BEGIN

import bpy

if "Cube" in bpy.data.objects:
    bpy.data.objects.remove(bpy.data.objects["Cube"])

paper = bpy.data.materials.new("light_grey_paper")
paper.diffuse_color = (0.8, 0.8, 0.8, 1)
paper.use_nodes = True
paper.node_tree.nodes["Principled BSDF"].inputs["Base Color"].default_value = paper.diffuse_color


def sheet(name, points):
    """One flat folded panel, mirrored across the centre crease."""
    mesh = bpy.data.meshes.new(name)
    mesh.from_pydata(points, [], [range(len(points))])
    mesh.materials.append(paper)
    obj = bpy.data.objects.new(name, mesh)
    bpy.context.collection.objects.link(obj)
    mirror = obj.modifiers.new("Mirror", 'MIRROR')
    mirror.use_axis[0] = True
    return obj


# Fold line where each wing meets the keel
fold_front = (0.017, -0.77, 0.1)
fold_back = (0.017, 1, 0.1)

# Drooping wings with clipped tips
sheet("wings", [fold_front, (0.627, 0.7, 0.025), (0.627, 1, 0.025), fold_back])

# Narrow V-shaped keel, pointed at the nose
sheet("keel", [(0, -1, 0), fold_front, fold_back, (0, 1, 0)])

END

What you should do
Repeat every line of the material exactly as given.

Problem solution
import bpy

if "Cube" in bpy.data.objects:
    bpy.data.objects.remove(bpy.data.objects["Cube"])

paper = bpy.data.materials.new("light_grey_paper")
paper.diffuse_color = (0.8, 0.8, 0.8, 1)
paper.use_nodes = True
paper.node_tree.nodes["Principled BSDF"].inputs["Base Color"].default_value = paper.diffuse_color


def sheet(name, points):
    """One flat folded panel, mirrored across the centre crease."""
    mesh = bpy.data.meshes.new(name)
    mesh.from_pydata(points, [], [range(len(points))])
    mesh.materials.append(paper)
    obj = bpy.data.objects.new(name, mesh)
    bpy.context.collection.objects.link(obj)
    mirror = obj.modifiers.new("Mirror", 'MIRROR')
    mirror.use_axis[0] = True
    return obj


# Fold line where each wing meets the keel
fold_front = (0.017, -0.77, 0.1)
fold_back = (0.017, 1, 0.1)

# Drooping wings with clipped tips
sheet("wings", [fold_front, (0.627, 0.7, 0.025), (0.627, 1, 0.025), fold_back])

# Narrow V-shaped keel, pointed at the nose
sheet("keel", [(0, -1, 0), fold_front, fold_back, (0, 1, 0)])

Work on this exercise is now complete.